“To assist a child, we must provide him with an environment which will enable him to develop freely.” – Dr. Maria Montessori
A question commonly asked by Montessori parents is, “How can we implement what you’re teaching in the classroom at home?”
While at school, your child has been busy learning practical life skills for both taking care of herself and her environment. The toddler Montessori environment at school is specifically designed to foster independent learning and exploration for your young child. However, there are many ways you can easily create a Montessori-friendly toddler environment at home.
Maria Montessori often refers to the “prepared environment,” which simply means offering an area to the child that is intended to facilitate as much independence as possible.

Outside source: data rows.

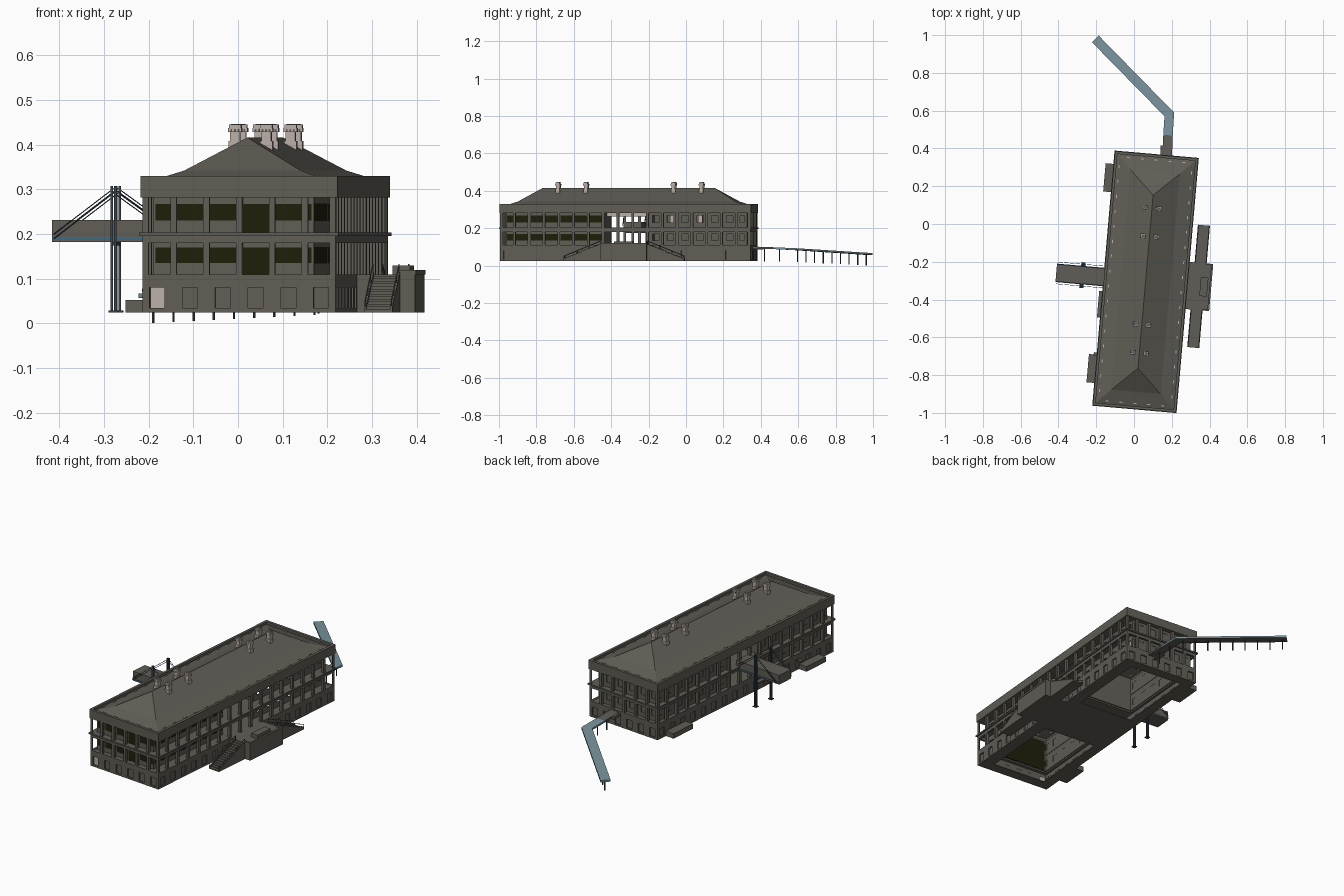
import bpy, bmesh, math
from mathutils import Vector

if "Cube" in bpy.data.objects:
    bpy.data.objects.remove(bpy.data.objects["Cube"])

def mat(name, c):
    m = bpy.data.materials.new(name)
    m.diffuse_color = (*c, 1)
    m.use_nodes = True
    m.node_tree.nodes["Principled BSDF"].inputs["Base Color"].default_value = m.diffuse_color
    return m

STONE = mat("grey_stone", (0.118, 0.111, 0.092))
GLASS = mat("olive_glass", (0.013, 0.013, 0.003))
PINK = mat("pale_brick", (0.50, 0.43, 0.40))
TEAL = mat("teal_decking", (0.19, 0.29, 0.33))
STEEL = mat("dark_steel", (0.04, 0.055, 0.065))
BLUE = mat("blue_trim", (0.04, 0.15, 0.25))

A, B = 0.221, 0.675            # half width and half length of the building
CENTRE, TURN = (0.061, -0.306, 0), math.radians(-5)

def finish(name, bm, mats, local=True):
    bmesh.ops.recalc_face_normals(bm, faces=bm.faces)
    me = bpy.data.meshes.new(name)
    bm.to_mesh(me)
    bm.free()
    for m in mats:
        me.materials.append(m)
    ob = bpy.data.objects.new(name, me)
    bpy.context.collection.objects.link(ob)
    if local:
        ob.location, ob.rotation_euler = CENTRE, (0, 0, TURN)
    return ob

def boxes(name, items, m, local=True):
    bm = bmesh.new()
    for x0, x1, y0, y1, z0, z1 in items:
        for v in bmesh.ops.create_cube(bm, size=1)["verts"]:
            v.co = ((x0 + x1) / 2 + v.co.x * (x1 - x0), (y0 + y1) / 2 + v.co.y * (y1 - y0),
                    (z0 + z1) / 2 + v.co.z * (z1 - z0))
    return finish(name, bm, [m], local)

def rods(name, pairs, r, m, local=True):
    bm = bmesh.new()
    for p, q in pairs:
        p, q = Vector(p), Vector(q)
        vs = bmesh.ops.create_cone(bm, segments=6, radius1=r, radius2=r, depth=(q - p).length,
                                   cap_ends=True)["verts"]
        rot = (q - p).to_track_quat('Z', 'Y')
        for v in vs:
            v.co = rot @ v.co + (p + q) / 2
    return finish(name, bm, [m], local)

# Each side maps (along, depth from face) to a plan rectangle
SIDES = {
    "front": (A, 6, lambda s0, s1, d0, d1: (s0, s1, -B + d0, -B + d1)),
    "back": (A, 6, lambda s0, s1, d0, d1: (s0, s1, B - d1, B - d0)),
    "right": (B, 17, lambda s0, s1, d0, d1: (A - d1, A - d0, s0, s1)),
    "left": (B, 17, lambda s0, s1, d0, d1: (-A + d0, -A + d1, s0, s1)),
}
GALLERY = {"front": 0.03, "back": 0.025, "right": 0.055, "left": 0.025}
FLOORS = ((0.11, 0.135, 0.17, 0.196), (0.204, 0.23, 0.267, 0.29))

for side, (half, n, plan) in SIDES.items():
    h, bay = half - 0.004, 2 * half / n
    wall, niche = [], []
    def add(lst, s0, s1, d0, d1, z0, z1):
        lst.append((*plan(s0, s1, d0, d1), z0, z1))
    # continuous bands: plinth, floor band, lintel, ledge, parapet
    add(wall, -h, h, 0.004, 0.016, 0.025, 0.034)
    add(wall, -h, h, 0.004, 0.016, 0.08, 0.11)
    add(wall, -h, h, 0.004, 0.016, 0.18, 0.196)
    add(wall, -half - 0.003, half + 0.003, -0.003, 0.016, 0.196, 0.204)
    add(wall, -half, half, 0, 0.014, 0.282, 0.33)
    # gallery floors and ceiling
    g = GALLERY[side]
    for z in (0.1, 0.196, 0.282):
        add(wall, -h, h, 0.014, g + 0.004, z, z + 0.008)
    # piers between openings, ground-floor wall between niches
    for i in range(n + 1):
        s = -half + i * bay
        lo, hi = max(s - 0.007, -h), min(s + 0.007, h)
        for z0, z1 in ((0.11, 0.18), (0.204, 0.282)):
            add(wall, lo, hi, 0.004, 0.018, z0, z1)
        add(wall, max(s - bay / 2 + 0.017, -h), min(s + bay / 2 - 0.017, h),
            0.004, 0.016, 0.034, 0.08)
        if i < n and not (side == "front" and i == 0):
            add(niche, s + bay / 2 - 0.018, s + bay / 2 + 0.018, 0.011, 0.015, 0.03, 0.082)
    boxes(side + "_facade", wall, STONE)
    boxes(side + "_ground_niches", niche, STONE)
    # inner walls behind the galleries: glazed at the front, plain windows elsewhere
    inner, glass = [], []
    for i in range(n):
        s0, s1 = -half + i * bay, -half + (i + 1) * bay
        if n == 17 and 7 <= i <= 9:
            continue                               # open passage in the middle
        if side in ("front", "back"):
            s0, s1 = max(s0, -A + GALLERY["left"]), min(s1, A - GALLERY["right"])
        else:
            s0, s1 = max(s0, -B + GALLERY["front"]), min(s1, B - GALLERY["back"])
        if s1 - s0 < 0.005:
            continue
        glazed = side == "front" or (side == "right" and i < 7)
        door = side == "front" and i == 3
        w = (s1 - s0) * (0.06 if glazed else 0.28)
        for z0, sill, head, z1 in FLOORS:
            sill = z0 if door else sill
            if not door:
                add(inner, s0, s1, g, g + 0.006, z0, sill)
            add(inner, s0, s1, g, g + 0.006, head, z1)
            add(inner, s0, s0 + w, g, g + 0.006, sill, head)
            add(inner, s1 - w, s1, g, g + 0.006, sill, head)
            if glazed:
                add(glass, s0 + w, s1 - w, g + 0.001, g + 0.005, sill, head)
            elif side != "right":
                add(inner, s0 + w, s1 - w, g + 0.002, g + 0.005, sill, head)
    if side == "front":                            # glazed lining seen from inside
        add(glass, -A + 0.04, A - 0.07, g + 0.007, g + 0.009, 0.11, 0.28)
    boxes(side + "_inner_wall", inner, STONE)
    if glass:
        boxes(side + "_glazing", glass, GLASS)

# pale door at the left end of the front
s = -A + A / 6
boxes("pale_door", [(s - 0.016, s + 0.016, -B + 0.011, -B + 0.015, 0.034, 0.08)], PINK)

# passage walls, bottom slabs and central floors
P = 0.119
boxes("passage_walls", [(-A + 0.025, A - 0.055, k * P - 0.003, k * P + 0.003, 0.11, 0.3)
                        for k in (-1, 1)], STONE)
boxes("passage_floors", [(-A + 0.015, A - 0.015, -P, P, z, z + 0.008) for z in (0.1, 0.196)], STONE)
boxes("base_slabs", [(-A + 0.01, A - 0.01, -0.16, 0.16, 0.025, 0.03),
                     (-A + 0.01, -A + 0.06, -B + 0.01, B - 0.01, 0.025, 0.03),
                     (A - 0.07, A - 0.01, -B + 0.01, B - 0.01, 0.025, 0.03),
                     (-A + 0.01, A - 0.01, -B + 0.01, -B + 0.06, 0.025, 0.03),
                     (-A + 0.01, A - 0.01, B - 0.06, B - 0.01, 0.025, 0.03)], STONE)
boxes("pale_flues", [(-0.02, 0.02, v - 0.012, v + 0.012, 0.2, 0.34)
                     for v in (-0.385, -0.235, 0.235, 0.385)], PINK)
boxes("passage_header", [(-0.01, 0.0, -P, P, 0.262, 0.3)], PINK)

# flared hip roof
bm = bmesh.new()
rings = []
for d, z in ((0.012, 0.316), (0.09, 0.342)):
    a, b = A - d, B - d
    rings.append([bm.verts.new(c) for c in ((-a, -b, z), (a, -b, z), (a, b, z), (-a, b, z))])
r0, r1 = bm.verts.new((0, -0.46, 0.416)), bm.verts.new((0, 0.46, 0.416))
for i in range(4):
    j = (i + 1) % 4
    bm.faces.new((rings[0][i], rings[0][j], rings[1][j], rings[1][i]))
k = rings[1]
for f in ((k[0], k[1], r0), (k[1], k[2], r1, r0), (k[2], k[3], r1), (k[3], k[0], r0, r1)):
    bm.faces.new(f)
finish("hip_roof", bm, [STONE])

# chimneys with stepped caps and grey flue tops
stacks, tops = [], []
for v in (-0.378, -0.228, 0.242, 0.392):
    for u in (-0.034, 0.036):
        for r, z0, z1 in ((0.014, 0.37, 0.408), (0.011, 0.408, 0.428), (0.015, 0.428, 0.437),
                          (0.0135, 0.437, 0.445)):
            stacks.append((u - r, u + r, v - r * 0.85, v + r * 0.85, z0, z1))
        tops.append((u - 0.009, u + 0.009, v - 0.007, v + 0.007, 0.44, 0.446))
        tops += [(u + e - 0.002, u + e + 0.002, v - 0.0132, v + 0.0132, 0.43, 0.435)
                 for e in (-0.008, 0, 0.008)]
boxes("chimneys", stacks, PINK)
boxes("chimney_flues", tops, STONE)

# small pale vents along the roof edge
vents = []
for side, (half, n, plan) in SIDES.items():
    for i in range(1, n):
        s = -half + i * 2 * half / n
        vents.append((*plan(s - 0.008, s + 0.008, 0.026, 0.031), 0.315, 0.327))
boxes("roof_vents", vents, PINK)

# entrance terrace with parapet and twin stairs on the right side
T = 0.125
boxes("terrace", [(A - 0.01, 0.347, -T, T, 0.025, 0.11),
                  (0.339, 0.349, -T, T, 0.11, 0.12),
                  (0.31, 0.349, -T, -T + 0.008, 0.11, 0.12),
                  (0.31, 0.349, T - 0.008, T, 0.11, 0.12),
                  (0.29, 0.33, -0.05, 0.05, 0.11, 0.13)], STONE)
steps, rails, N = [], [], 14
for s in (-1, 1):
    for i in range(N):
        y0, y1 = T + i * 0.2 / N, T + (i + 1) * 0.2 / N
        lo, hi = sorted((s * y0, s * y1))
        top = 0.106 - i * 0.08 / N
        steps.append((0.255, 0.309, lo, hi, 0.025, top))
        steps += [(x, x + 0.005, lo, hi, 0.025, top + 0.008) for x in (0.250, 0.309)]
    for x in (0.2525, 0.3115):
        rails.append(((x, s * T, 0.132), (x, s * 0.325, 0.05)))
        rails += [((x, s * y, 0.03), (x, s * y, 0.132 - (y - T) * 0.41)) for y in (T, 0.19, 0.255, 0.32)]
boxes("entrance_stairs", steps, STONE)
rods("stair_rails", rails, 0.0015, STONE)

# low blocks and small canopies on the left side
boxes("left_low_blocks", [(-0.265, -A + 0.005, v - 0.075, v + 0.075, 0.025, 0.052)
                          for v in (-0.482, 0.532)], STONE)
boxes("left_canopies", [(-0.24, -A + 0.005, -0.21, -0.07, 0.07, 0.078),
                        (-0.24, -A + 0.005, -0.415, -0.395, 0.07, 0.078)], STONE)

# cable-stayed side bridge
boxes("bridge_box", [(-0.475, -A + 0.02, -0.04, 0.052, 0.182, 0.232)], STONE)
boxes("bridge_trim", [(-0.475, -A, y - 0.0015, y + 0.0015, 0.189, 0.192)
                      for y in (-0.0415, 0.0535)], BLUE)
pyl, cab = [], []
for s in (-1, 1):
    y = 0.006 + s * 0.058
    for x in (-0.340, -0.332):
        pyl.append((x - 0.0025, x + 0.0025, y - 0.004, y + 0.004, 0.025, 0.307))
    pyl.append((-0.347, -0.325, y - 0.01, y + 0.01, 0.025, 0.029))
    for dz in (0, -0.01):
        cab += [((-0.336, y, 0.302 + dz), (-0.47, y, 0.2 + dz)),
                ((-0.336, y, 0.302 + dz), (-0.225, y, 0.222 + dz))]
pyl.append((-0.341, -0.331, -0.052, 0.064, 0.174, 0.182))
boxes("bridge_pylons", pyl, STEEL)
rods("bridge_cables", cab, 0.0012, STEEL)

# bent sloping walkway at the back
path = [Vector(p) for p in ((0.176, 0.355, 0.102), (0.18, 0.47, 0.098),
                            (0.187, 0.58, 0.093), (-0.205, 0.98, 0.067))]
bm = bmesh.new()
sect = []
for i, p in enumerate(path):
    d0 = (path[max(i, 1)] - path[max(i, 1) - 1]).to_2d().normalized()
    j = min(i, len(path) - 2)
    d1 = (path[j + 1] - path[j]).to_2d().normalized()
    t = (d0 + d1).normalized()
    w = 0.025 / max(t.dot(d1), 0.3)
    o, dz = Vector((t.y * w, -t.x * w, 0)), Vector((0, 0, 0.01))
    sect.append([bm.verts.new(c) for c in (p + o, p - o, p - o - dz, p + o - dz)])
for i in range(3):
    for a in range(4):
        b = (a + 1) % 4
        f = bm.faces.new((sect[i][a], sect[i][b], sect[i + 1][b], sect[i + 1][a]))
        f.material_index = 1 if i > 0 and a != 2 else 0
bm.faces.new(sect[0])
bm.faces.new(sect[3]).material_index = 1
finish("walkway_deck", bm, [STONE, TEAL], local=False)
boxes("walkway_landing", [(0.14, 0.165, 0.355, 0.415, 0.085, 0.1)], STONE, local=False)
posts = []
for i in range(9):
    t = 0.04 + i * 0.115
    p = path[2].lerp(path[3], t)
    posts.append((p - Vector((0, 0, 0.005)), (p.x, p.y, 0.02 * (1 - t))))
posts += [((0.18, y, 0.09), (0.18, y, 0.022)) for y in (0.42, 0.5)]
rods("walkway_posts", posts, 0.003, STEEL, local=False)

It is important that a toddler have opportunities to exert her “will” and accomplish self-care tasks independently. The child’s unspoken plea is, “Help me to help myself!” With a few simple modifications, the home environment can provide a sense of freedom, have order, and be beautiful.
Here are some ways to foster independence in the home:
- Create an organized space where your child can store personal items and maintain a sense of order. A great place to start is with a little basket by the front door where she can store her shoes when she comes into the house. You can also add a hook at her eye level where she can practice hanging up her backpack and coat.
- Allow time for your child to get ready on her own – allow her to practice putting shoes on and off, and also give time for her to put on her own coat.
- Have artwork at the child’s eye level to spark conversation and language development. This is also a fantastic opportunity to teach children to look with their eyes and hold hands behind their backs (a great lesson in self-control and care of the environment!).
- Provide a low tables and chair as a workplace that your child knows belongs to her. The expectations are that she puts materials away when finished working, focus on only one task at a time, and push in the chair when leaving.
- Provide real child-size utensils, tools, and glassware – we use these every day in the classroom, especially during snack time.
- Provide cleaning materials that are accessible to your child so she can pick up after herself. A few good tools are a small dustpan and broom, a table crumber, and a small spray bottle and washcloth to wipe the tables.
It is amazing what a toddler can accomplish when given the proper tools and a sense of independence! We simply need to help them to help themselves.
Parental Challenge: Choose one (or more!) of these ways to implement the Montessori Method in your home. Observe over time to see how your child responds to the change.
Learn more about the Greenspring Montessori School Toddler Program.